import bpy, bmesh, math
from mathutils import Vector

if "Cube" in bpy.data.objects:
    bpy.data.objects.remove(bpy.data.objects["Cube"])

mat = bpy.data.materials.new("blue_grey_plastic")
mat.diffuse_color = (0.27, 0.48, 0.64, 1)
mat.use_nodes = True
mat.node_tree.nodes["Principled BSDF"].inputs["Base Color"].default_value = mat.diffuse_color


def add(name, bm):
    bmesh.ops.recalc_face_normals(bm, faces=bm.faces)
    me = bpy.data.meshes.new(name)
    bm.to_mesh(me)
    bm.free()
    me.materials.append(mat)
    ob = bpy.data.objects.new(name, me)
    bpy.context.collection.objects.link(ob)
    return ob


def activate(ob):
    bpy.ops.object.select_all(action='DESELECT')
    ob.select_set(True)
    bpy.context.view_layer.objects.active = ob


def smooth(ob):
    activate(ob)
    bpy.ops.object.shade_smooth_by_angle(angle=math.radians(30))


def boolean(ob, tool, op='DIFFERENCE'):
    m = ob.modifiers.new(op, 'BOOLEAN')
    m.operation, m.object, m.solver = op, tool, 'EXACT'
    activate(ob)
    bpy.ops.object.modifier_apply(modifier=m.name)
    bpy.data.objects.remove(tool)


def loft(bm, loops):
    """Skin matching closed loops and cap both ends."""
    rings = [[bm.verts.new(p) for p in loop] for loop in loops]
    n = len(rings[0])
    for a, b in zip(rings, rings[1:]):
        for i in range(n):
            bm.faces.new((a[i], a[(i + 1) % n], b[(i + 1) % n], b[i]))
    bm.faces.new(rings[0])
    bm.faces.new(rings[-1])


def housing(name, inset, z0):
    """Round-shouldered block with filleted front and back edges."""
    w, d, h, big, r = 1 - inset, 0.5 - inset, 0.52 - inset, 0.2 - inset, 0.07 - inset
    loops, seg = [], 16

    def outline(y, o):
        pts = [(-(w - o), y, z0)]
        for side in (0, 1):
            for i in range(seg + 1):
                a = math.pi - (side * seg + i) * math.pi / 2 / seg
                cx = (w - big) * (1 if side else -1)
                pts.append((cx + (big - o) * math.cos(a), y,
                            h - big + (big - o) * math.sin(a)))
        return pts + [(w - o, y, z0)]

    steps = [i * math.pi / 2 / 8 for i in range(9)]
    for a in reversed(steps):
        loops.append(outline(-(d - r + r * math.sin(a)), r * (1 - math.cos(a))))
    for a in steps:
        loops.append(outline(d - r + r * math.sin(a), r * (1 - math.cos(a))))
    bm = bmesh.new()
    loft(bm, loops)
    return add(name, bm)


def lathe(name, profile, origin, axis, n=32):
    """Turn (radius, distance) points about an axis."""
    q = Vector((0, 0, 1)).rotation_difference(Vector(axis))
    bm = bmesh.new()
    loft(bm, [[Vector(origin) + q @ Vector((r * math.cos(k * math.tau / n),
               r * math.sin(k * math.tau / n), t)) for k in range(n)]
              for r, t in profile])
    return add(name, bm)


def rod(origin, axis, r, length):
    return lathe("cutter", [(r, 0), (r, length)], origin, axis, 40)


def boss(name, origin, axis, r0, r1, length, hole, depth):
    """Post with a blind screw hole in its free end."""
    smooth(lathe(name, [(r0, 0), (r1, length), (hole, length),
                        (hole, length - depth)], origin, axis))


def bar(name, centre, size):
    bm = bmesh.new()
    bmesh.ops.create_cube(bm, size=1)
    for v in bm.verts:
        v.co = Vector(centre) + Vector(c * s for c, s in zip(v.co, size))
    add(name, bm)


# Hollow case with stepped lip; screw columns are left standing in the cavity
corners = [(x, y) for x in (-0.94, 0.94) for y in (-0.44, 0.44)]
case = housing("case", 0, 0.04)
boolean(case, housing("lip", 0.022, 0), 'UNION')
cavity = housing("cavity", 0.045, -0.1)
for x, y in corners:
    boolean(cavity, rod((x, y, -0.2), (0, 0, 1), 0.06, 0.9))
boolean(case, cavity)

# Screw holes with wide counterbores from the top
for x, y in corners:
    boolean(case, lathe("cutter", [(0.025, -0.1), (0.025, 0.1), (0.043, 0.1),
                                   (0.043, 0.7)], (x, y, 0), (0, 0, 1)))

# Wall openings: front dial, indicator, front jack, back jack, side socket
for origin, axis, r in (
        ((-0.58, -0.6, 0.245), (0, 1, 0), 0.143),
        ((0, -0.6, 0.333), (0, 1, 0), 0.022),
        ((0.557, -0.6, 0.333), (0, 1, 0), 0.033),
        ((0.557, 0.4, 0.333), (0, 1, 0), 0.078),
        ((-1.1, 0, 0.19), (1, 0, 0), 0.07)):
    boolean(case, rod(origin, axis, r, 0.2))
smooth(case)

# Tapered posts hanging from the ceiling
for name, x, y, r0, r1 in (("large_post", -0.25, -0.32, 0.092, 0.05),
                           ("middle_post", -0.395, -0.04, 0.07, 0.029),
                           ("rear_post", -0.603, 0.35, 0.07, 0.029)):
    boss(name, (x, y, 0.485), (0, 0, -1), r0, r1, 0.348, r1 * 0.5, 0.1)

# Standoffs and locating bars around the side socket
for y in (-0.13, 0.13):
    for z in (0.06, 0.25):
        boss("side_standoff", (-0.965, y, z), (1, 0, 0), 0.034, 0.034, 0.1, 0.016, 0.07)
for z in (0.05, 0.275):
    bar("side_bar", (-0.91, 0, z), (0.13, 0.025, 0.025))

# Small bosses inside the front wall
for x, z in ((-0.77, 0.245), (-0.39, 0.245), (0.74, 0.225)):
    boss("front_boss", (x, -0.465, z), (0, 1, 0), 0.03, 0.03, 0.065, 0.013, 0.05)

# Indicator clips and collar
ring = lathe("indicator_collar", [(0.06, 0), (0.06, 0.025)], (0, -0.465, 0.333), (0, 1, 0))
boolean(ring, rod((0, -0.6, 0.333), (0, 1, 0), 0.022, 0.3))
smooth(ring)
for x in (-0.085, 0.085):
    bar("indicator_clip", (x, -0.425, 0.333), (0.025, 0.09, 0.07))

EXERCISE |
Set down all the entries again, word for word.

RESPONSE TO THIS TASK |
import bpy, bmesh, math
from mathutils import Vector

if "Cube" in bpy.data.objects:
    bpy.data.objects.remove(bpy.data.objects["Cube"])

mat = bpy.data.materials.new("blue_grey_plastic")
mat.diffuse_color = (0.27, 0.48, 0.64, 1)
mat.use_nodes = True
mat.node_tree.nodes["Principled BSDF"].inputs["Base Color"].default_value = mat.diffuse_color


def add(name, bm):
    bmesh.ops.recalc_face_normals(bm, faces=bm.faces)
    me = bpy.data.meshes.new(name)
    bm.to_mesh(me)
    bm.free()
    me.materials.append(mat)
    ob = bpy.data.objects.new(name, me)
    bpy.context.collection.objects.link(ob)
    return ob


def activate(ob):
    bpy.ops.object.select_all(action='DESELECT')
    ob.select_set(True)
    bpy.context.view_layer.objects.active = ob


def smooth(ob):
    activate(ob)
    bpy.ops.object.shade_smooth_by_angle(angle=math.radians(30))


def boolean(ob, tool, op='DIFFERENCE'):
    m = ob.modifiers.new(op, 'BOOLEAN')
    m.operation, m.object, m.solver = op, tool, 'EXACT'
    activate(ob)
    bpy.ops.object.modifier_apply(modifier=m.name)
    bpy.data.objects.remove(tool)


def loft(bm, loops):
    """Skin matching closed loops and cap both ends."""
    rings = [[bm.verts.new(p) for p in loop] for loop in loops]
    n = len(rings[0])
    for a, b in zip(rings, rings[1:]):
        for i in range(n):
            bm.faces.new((a[i], a[(i + 1) % n], b[(i + 1) % n], b[i]))
    bm.faces.new(rings[0])
    bm.faces.new(rings[-1])


def housing(name, inset, z0):
    """Round-shouldered block with filleted front and back edges."""
    w, d, h, big, r = 1 - inset, 0.5 - inset, 0.52 - inset, 0.2 - inset, 0.07 - inset
    loops, seg = [], 16

    def outline(y, o):
        pts = [(-(w - o), y, z0)]
        for side in (0, 1):
            for i in range(seg + 1):
                a = math.pi - (side * seg + i) * math.pi / 2 / seg
                cx = (w - big) * (1 if side else -1)
                pts.append((cx + (big - o) * math.cos(a), y,
                            h - big + (big - o) * math.sin(a)))
        return pts + [(w - o, y, z0)]

    steps = [i * math.pi / 2 / 8 for i in range(9)]
    for a in reversed(steps):
        loops.append(outline(-(d - r + r * math.sin(a)), r * (1 - math.cos(a))))
    for a in steps:
        loops.append(outline(d - r + r * math.sin(a), r * (1 - math.cos(a))))
    bm = bmesh.new()
    loft(bm, loops)
    return add(name, bm)


def lathe(name, profile, origin, axis, n=32):
    """Turn (radius, distance) points about an axis."""
    q = Vector((0, 0, 1)).rotation_difference(Vector(axis))
    bm = bmesh.new()
    loft(bm, [[Vector(origin) + q @ Vector((r * math.cos(k * math.tau / n),
               r * math.sin(k * math.tau / n), t)) for k in range(n)]
              for r, t in profile])
    return add(name, bm)


def rod(origin, axis, r, length):
    return lathe("cutter", [(r, 0), (r, length)], origin, axis, 40)


def boss(name, origin, axis, r0, r1, length, hole, depth):
    """Post with a blind screw hole in its free end."""
    smooth(lathe(name, [(r0, 0), (r1, length), (hole, length),
                        (hole, length - depth)], origin, axis))


def bar(name, centre, size):
    bm = bmesh.new()
    bmesh.ops.create_cube(bm, size=1)
    for v in bm.verts:
        v.co = Vector(centre) + Vector(c * s for c, s in zip(v.co, size))
    add(name, bm)


# Hollow case with stepped lip; screw columns are left standing in the cavity
corners = [(x, y) for x in (-0.94, 0.94) for y in (-0.44, 0.44)]
case = housing("case", 0, 0.04)
boolean(case, housing("lip", 0.022, 0), 'UNION')
cavity = housing("cavity", 0.045, -0.1)
for x, y in corners:
    boolean(cavity, rod((x, y, -0.2), (0, 0, 1), 0.06, 0.9))
boolean(case, cavity)

# Screw holes with wide counterbores from the top
for x, y in corners:
    boolean(case, lathe("cutter", [(0.025, -0.1), (0.025, 0.1), (0.043, 0.1),
                                   (0.043, 0.7)], (x, y, 0), (0, 0, 1)))

# Wall openings: front dial, indicator, front jack, back jack, side socket
for origin, axis, r in (
        ((-0.58, -0.6, 0.245), (0, 1, 0), 0.143),
        ((0, -0.6, 0.333), (0, 1, 0), 0.022),
        ((0.557, -0.6, 0.333), (0, 1, 0), 0.033),
        ((0.557, 0.4, 0.333), (0, 1, 0), 0.078),
        ((-1.1, 0, 0.19), (1, 0, 0), 0.07)):
    boolean(case, rod(origin, axis, r, 0.2))
smooth(case)

# Tapered posts hanging from the ceiling
for name, x, y, r0, r1 in (("large_post", -0.25, -0.32, 0.092, 0.05),
                           ("middle_post", -0.395, -0.04, 0.07, 0.029),
                           ("rear_post", -0.603, 0.35, 0.07, 0.029)):
    boss(name, (x, y, 0.485), (0, 0, -1), r0, r1, 0.348, r1 * 0.5, 0.1)

# Standoffs and locating bars around the side socket
for y in (-0.13, 0.13):
    for z in (0.06, 0.25):
        boss("side_standoff", (-0.965, y, z), (1, 0, 0), 0.034, 0.034, 0.1, 0.016, 0.07)
for z in (0.05, 0.275):
    bar("side_bar", (-0.91, 0, z), (0.13, 0.025, 0.025))

# Small bosses inside the front wall
for x, z in ((-0.77, 0.245), (-0.39, 0.245), (0.74, 0.225)):
    boss("front_boss", (x, -0.465, z), (0, 1, 0), 0.03, 0.03, 0.065, 0.013, 0.05)

# Indicator clips and collar
ring = lathe("indicator_collar", [(0.06, 0), (0.06, 0.025)], (0, -0.465, 0.333), (0, 1, 0))
boolean(ring, rod((0, -0.6, 0.333), (0, 1, 0), 0.022, 0.3))
smooth(ring)
for x in (-0.085, 0.085):
    bar("indicator_clip", (x, -0.425, 0.333), (0.025, 0.09, 0.07))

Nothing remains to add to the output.